US: 3 jets over capital never on collision course
Published Thursday, August 2, 2012 10:16AM EDT
Last Updated Friday, August 3, 2012 5:37PM EDT
WASHINGTON -- None of the commuter jets that flew too close together near Washington on Tuesday was ever on course to collide head-on with the others, U.S. officials said Thursday.
During a news conference, U.S. Transportation Secretary Ray LaHood strongly disputed media reports characterizing what happened near Ronald Reagan Washington National Airport as a near-miss.
"At no point were the three aircraft on a head-to-head course. They were not on a collision course," said Michael Huerta, administrator of the Federal Aviation Administration.
However, the FAA said in a statement it "is investigating the incident and will take appropriate action to address the miscommunication." The National Transportation Safety Board said it, too, is reviewing what happened.
The jet problem occurred Tuesday afternoon after a miscommunication between a manager at Potomac Consolidated Terminal Radar Approach Control and two traffic management co-ordinators at the airport, Huerta said. The exact nature of the miscommunication was not immediately clear, but there was apparently a failure on both ends to follow standard procedure.
Air traffic controllers at the time had been changing the direction planes were landing and taking off at the airport because of bad weather including several thunderstorms, the closest about 6 miles (10 kilometres) south. Controllers cleared two outbound flights to head in the direction of an incoming plane.
"There's no doubt there was an error," said Florida aviation consultant Patrick McCormick, who worked in air traffic control for 35 years. He said that when you have planes departing in the direction of arriving planes, "there's no doubt something went terribly wrong."
"That can't happen with a runway change," he said.
Both LaHood and Huerta praised the work of air traffic controllers to quickly set the US Airways-operated commuter planes on another path once they learned they were too close together. Huerta said the planes, which were carrying 192 passengers and crew members, were on different headings at different altitudes and thus never would have crashed.
All of the planes were equipped with collision avoidance systems, but none was activated Tuesday, Huerta said.
When asked by a reporter, LaHood refused to discuss what may have happened if the planes had not been diverted by the air traffic controller.

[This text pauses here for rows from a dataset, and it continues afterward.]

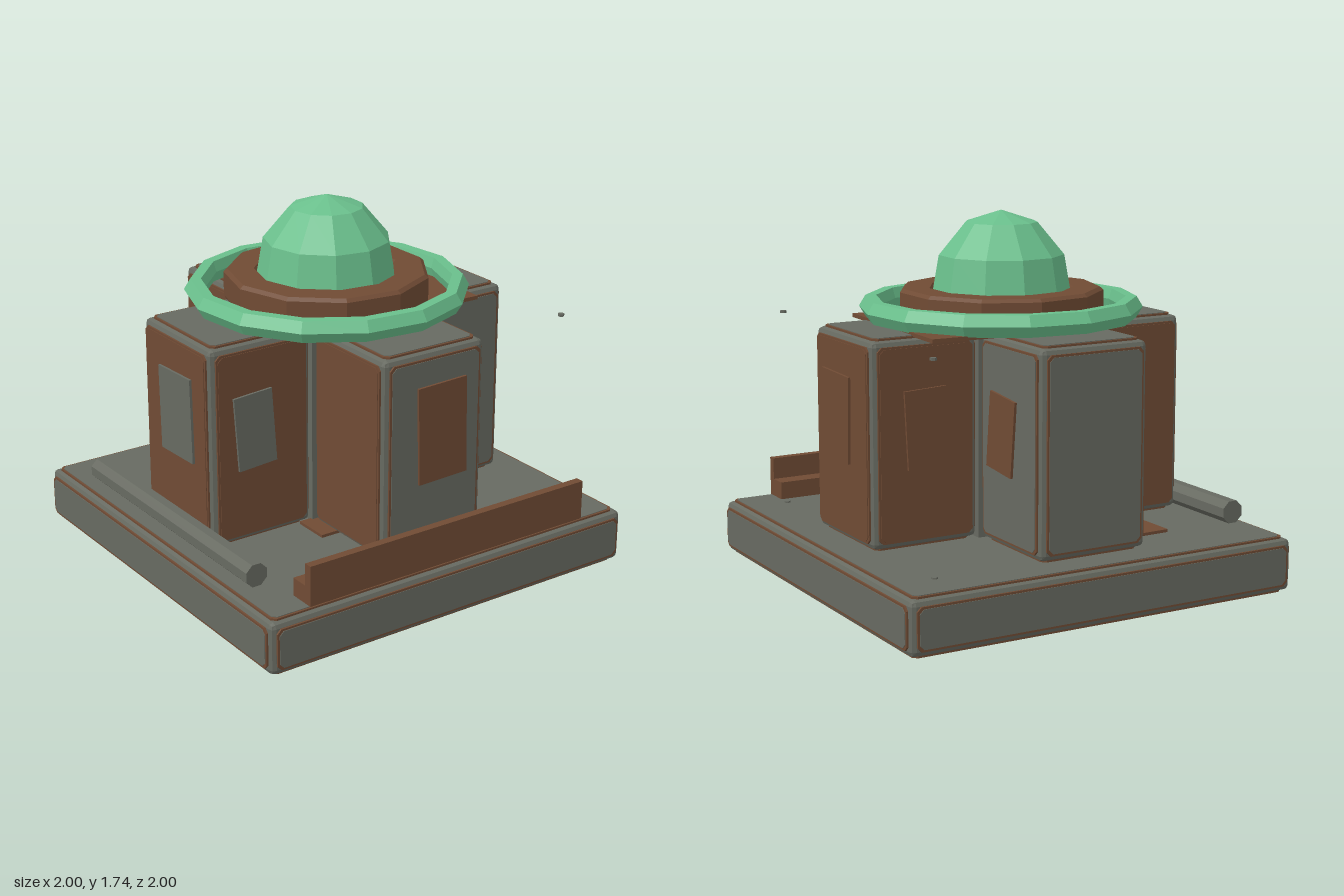
import * as THREE from 'three';
import { RoundedBoxGeometry } from 'three/addons/geometries/RoundedBoxGeometry.js';

const mat = (name, color) => {
  const m = new THREE.MeshStandardMaterial({ color, flatShading: true });
  m.name = name;
  return m;
};

export function createModel() {
  const model = new THREE.Group();
  const grey = mat('weathered grey', 0x676a61);
  const brown = mat('rust brown', 0x704b34);
  const green = mat('dome green', 0x6abf8c);
  const CX = -0.005, CZ = -0.015;

  function add(parent, name, geometry, material, x = 0, y = 0, z = 0) {
    const mesh = new THREE.Mesh(geometry, material);
    mesh.name = name;
    mesh.position.set(x, y, z);
    parent.add(mesh);
    return mesh;
  }

  // Thin rectangle with clipped corners, facing +z, back at z = 0
  function clippedPlate(w, h, c, depth) {
    const a = w / 2, b = h / 2;
    const shape = new THREE.Shape([
      [-a + c, -b], [a - c, -b], [a, -b + c], [a, b - c],
      [a - c, b], [-a + c, b], [-a, b - c], [-a, -b + c],
    ].map(([x, y]) => new THREE.Vector2(x, y)));
    return new THREE.ExtrudeGeometry(shape, { depth, bevelEnabled: false });
  }

  // Chamfered core with a brown trim plate and a coloured panel on each face
  function panelledBlock(name, [x0, y0, z0], [x1, y1, z1], colours = {}) {
    const g = new THREE.Group();
    g.name = name;
    g.position.set((x0 + x1) / 2, (y0 + y1) / 2, (z0 + z1) / 2);
    const w = x1 - x0, h = y1 - y0, d = z1 - z0, inset = 0.012;
    add(g, 'frame', new RoundedBoxGeometry(w - 2 * inset, h - 2 * inset, d - 2 * inset, 1, 0.025), grey);
    const q = Math.PI / 2;
    const faces = {
      front: [w, h, d, 0, 0], back: [w, h, d, 0, 2 * q],
      left: [d, h, w, 0, q], right: [d, h, w, 0, -q],
      top: [w, d, h, -q, 0], bottom: [w, d, h, q, 0],
    };
    for (const [side, [fw, fh, depth, rx, ry]] of Object.entries(faces)) {
      const face = new THREE.Group();
      face.name = side + 'Face';
      face.rotation.set(rx, ry, 0);
      add(face, 'trim', clippedPlate(fw - 0.075, fh - 0.075, 0.02, inset), brown, 0, 0, depth / 2 - inset - 0.003);
      add(face, 'panel', clippedPlate(fw - 0.095, fh - 0.095, 0.02, 0.005), colours[side] || grey, 0, 0, depth / 2 - 0.005);
      g.add(face);
    }
    model.add(g);
  }

  // Base and the four arms of the cross-shaped tower
  panelledBlock('base', [-1, 0, -1], [1, 0.27, 1]);
  const Y0 = 0.27, Y1 = 1.235;
  panelledBlock('frontArm', [-0.29, Y0, 0.27], [0.28, Y1, 0.82], { left: brown, right: brown });
  panelledBlock('backArm', [-0.29, Y0, -0.845], [0.28, Y1, -0.3], { right: brown });
  panelledBlock('leftArm', [0.275, Y0, -0.31], [0.825, Y1, 0.28], { left: brown, back: brown });
  panelledBlock('rightArm', [-0.835, Y0, -0.31], [-0.285, Y1, 0.28], { front: brown, right: brown, back: brown });
  add(model, 'towerCore', new THREE.BoxGeometry(0.57, 0.93, 0.58), grey, CX, 0.74, CZ);

  // Crooked patches on the walls: name, position, facing, width, height, roll
  const H = Math.PI / 2;
  const patches = [
    ['rightArmFrontPatch', -0.605, 0.815, 0.28, 0, 0.2, 0.355, 0.07, grey],
    ['frontArmPatch', 0.03, 0.845, 0.82, 0, 0.265, 0.46, 0.03, brown],
    ['leftArmFrontPatch', 0.52, 0.645, 0.28, 0, 0.21, 0.345, -0.1, grey],
    ['frontArmLeftPatch', 0.28, 0.675, 0.56, H, 0.21, 0.3, -0.05, grey],
    ['leftArmPatch', 0.825, 0.845, 0.035, H, 0.275, 0.4, -0.03, brown],
    ['backArmLeftPatch', 0.28, 0.8, -0.52, H, 0.215, 0.35, -0.1, brown],
    ['rightArmPatch', -0.835, 0.85, 0, -H, 0.27, 0.4, 0.03, grey],
    ['backArmRightPatch', -0.29, 0.7, -0.55, -H, 0.21, 0.34, 0.05, brown],
    ['leftArmBackPatch', 0.55, 0.82, -0.31, 2 * H, 0.21, 0.36, 0.05, brown],
  ];
  for (const [name, x, y, z, facing, w, h, roll, m] of patches) {
    const patch = add(model, name, new THREE.BoxGeometry(w, h, 0.024), m, x, y, z);
    patch.rotation.set(0, facing, roll);
  }

  // Loose sheets lying on the base and a roof sheet beneath the disc
  const sheets = [
    ['backFloorSheet', -0.4, 0.275, -0.51, 0.27, 0.27, 0.02],
    ['frontFloorSheet', 0.36, 0.275, 0.37, 0.26, 0.24, 0.03],
    ['sideFloorSheet', -0.25, 0.275, 0.35, 0.2, 0.18, 0],
    ['roofSheet', 0.2, 1.237, -0.055, 0.77, 0.86, -0.04],
  ];
  for (const [name, x, y, z, w, d, turn] of sheets) {
    add(model, name, new THREE.BoxGeometry(w, 0.018, d), brown, x, y, z).rotation.y = turn;
  }

  // Front rail with an L-shaped section
  add(model, 'railFoot', new THREE.BoxGeometry(1.53, 0.085, 0.13), brown, -0.005, 0.3125, 0.895);
  add(model, 'railUpright', new THREE.BoxGeometry(1.53, 0.19, 0.04), brown, -0.005, 0.365, 0.94);

  // Pipe along the right edge
  add(model, 'pipe', new THREE.CylinderGeometry(0.057, 0.057, 1.39, 8), grey, -0.867, 0.336, -0.005).rotation.set(H, Math.PI / 8, 0);

  // Small studs at the left corners, on the base and level with the roof
  for (const z of [-0.77, 0.76]) {
    for (const y of [0.272, 1.22]) {
      add(model, 'stud', new THREE.CylinderGeometry(0.015, 0.015, 0.012, 6), grey, 0.76, y, z);
    }
  }

  // Roof: green ring, brown disc, collar and faceted dome
  const lathe = (points, sides) =>
    new THREE.LatheGeometry(points.map(([r, y]) => new THREE.Vector2(r, y)), sides);
  add(model, 'ring', lathe([
    [0.585, 1.24], [0.635, 1.24], [0.665, 1.29], [0.635, 1.34], [0.585, 1.34], [0.57, 1.29], [0.585, 1.24],
  ], 14), green, CX, 0, CZ).rotation.y = 0.12;
  add(model, 'disc', lathe([
    [0, 1.24], [0.47, 1.24], [0.48, 1.255], [0.48, 1.37], [0.462, 1.385], [0.34, 1.385], [0.325, 1.365], [0, 1.365],
  ], 11), brown, CX, 0, CZ).rotation.y = 0.15;
  add(model, 'dome', lathe([
    [0.325, 1.365], [0.295, 1.535], [0.17, 1.685], [0, 1.74],
  ], 11), green, -0.013, 0, -0.005).rotation.y = 0.1;

  return model;
}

Federal guidelines require that commercial jets remain separated by at least 1,000 vertical feet (300 metres) and 3.5 lateral miles (5.6 kilometres).
The agency said the landing plane came within 800 vertical feet (244 metres) and about nine-tenths of a lateral mile (1.6 kms) of one departing plane and 800 vertical feet (244 metres) and 2.4 lateral miles (3.7 kilometres) of a second outbound plane.
William Voss, a former pilot and air traffic controller who now heads the non-profit Flight Safety Foundation, said the fact that onboard collision-avoidance alarm systems did not go off is "telling." If two planes are on an imminent collision course, that alarm would have sounded, and that system is very reliable.
"It's kind of like the difference between a speeding ticket and reckless driving. It's definitely more in the speeding ticket category," Voss said of Tuesday's incident.
Voss said changing the arrival and departure directions at an airport is a "complicated situation," one of the most difficult procedures air traffic control does. That's especially so at Reagan National, in part because it's such a busy airport.
Pilots also must adhere to flight restrictions around the nation's capital.
An audio recording of communications between the landing plane and the air traffic control tower indicates confusion as the flight is given instructions on landing.
"We were clear at the river back there. What happened?" someone in the plane's cockpit says on the recording, obtained from LiveATC.net, a website that records air traffic communications.
The tower responds: "We're trying to figure this out, too. Stand by."
The landing flight then advises the tower that the plane doesn't have much fuel left: "We gotta get on the ground here pretty quick," a man says.
US Airways spokesman Todd Lehmacher said in an email that the airline is "currently investigating and working with the FAA to determine what occurred."
The airline has more than 230 daily departures from the airport to more than 70 cities.
In fiscal year 2010, the latest year for which statistics were available, the FAA recorded 1,887 operational errors, which it defines as a "situation in which an air traffic controller fails to maintain a safe distance between two or more aircraft, in the air or on the ground, or a safe distance from terrain, obstructions and certain airspace not designated for routine air travel." That was an increase from fiscal year 2009, in which the FAA recorded 1,234 such errors.
Such incidents might be avoided with full implementation of NextGen, the FAA's program for modernizing air traffic control, said Joshua Schank, president of the Eno Center for Transportation, a Washington-based think-tank .
The NextGen plans include equipping planes with positioning satellite technology that would continually broadcast their exact positions, not just to air traffic controllers, but to other similarly equipped aircraft within hundreds of miles. Pilots would be able to see on cockpit displays where they are in relation to other planes and what the flight plans are for those other aircraft.
"It might have helped pilots in the air see what might have happened sooner than they did," Schank said.
He said NextGen implementation has been slow because aircraft makers and airlines do not feel assured they will get a return for investing in the technology.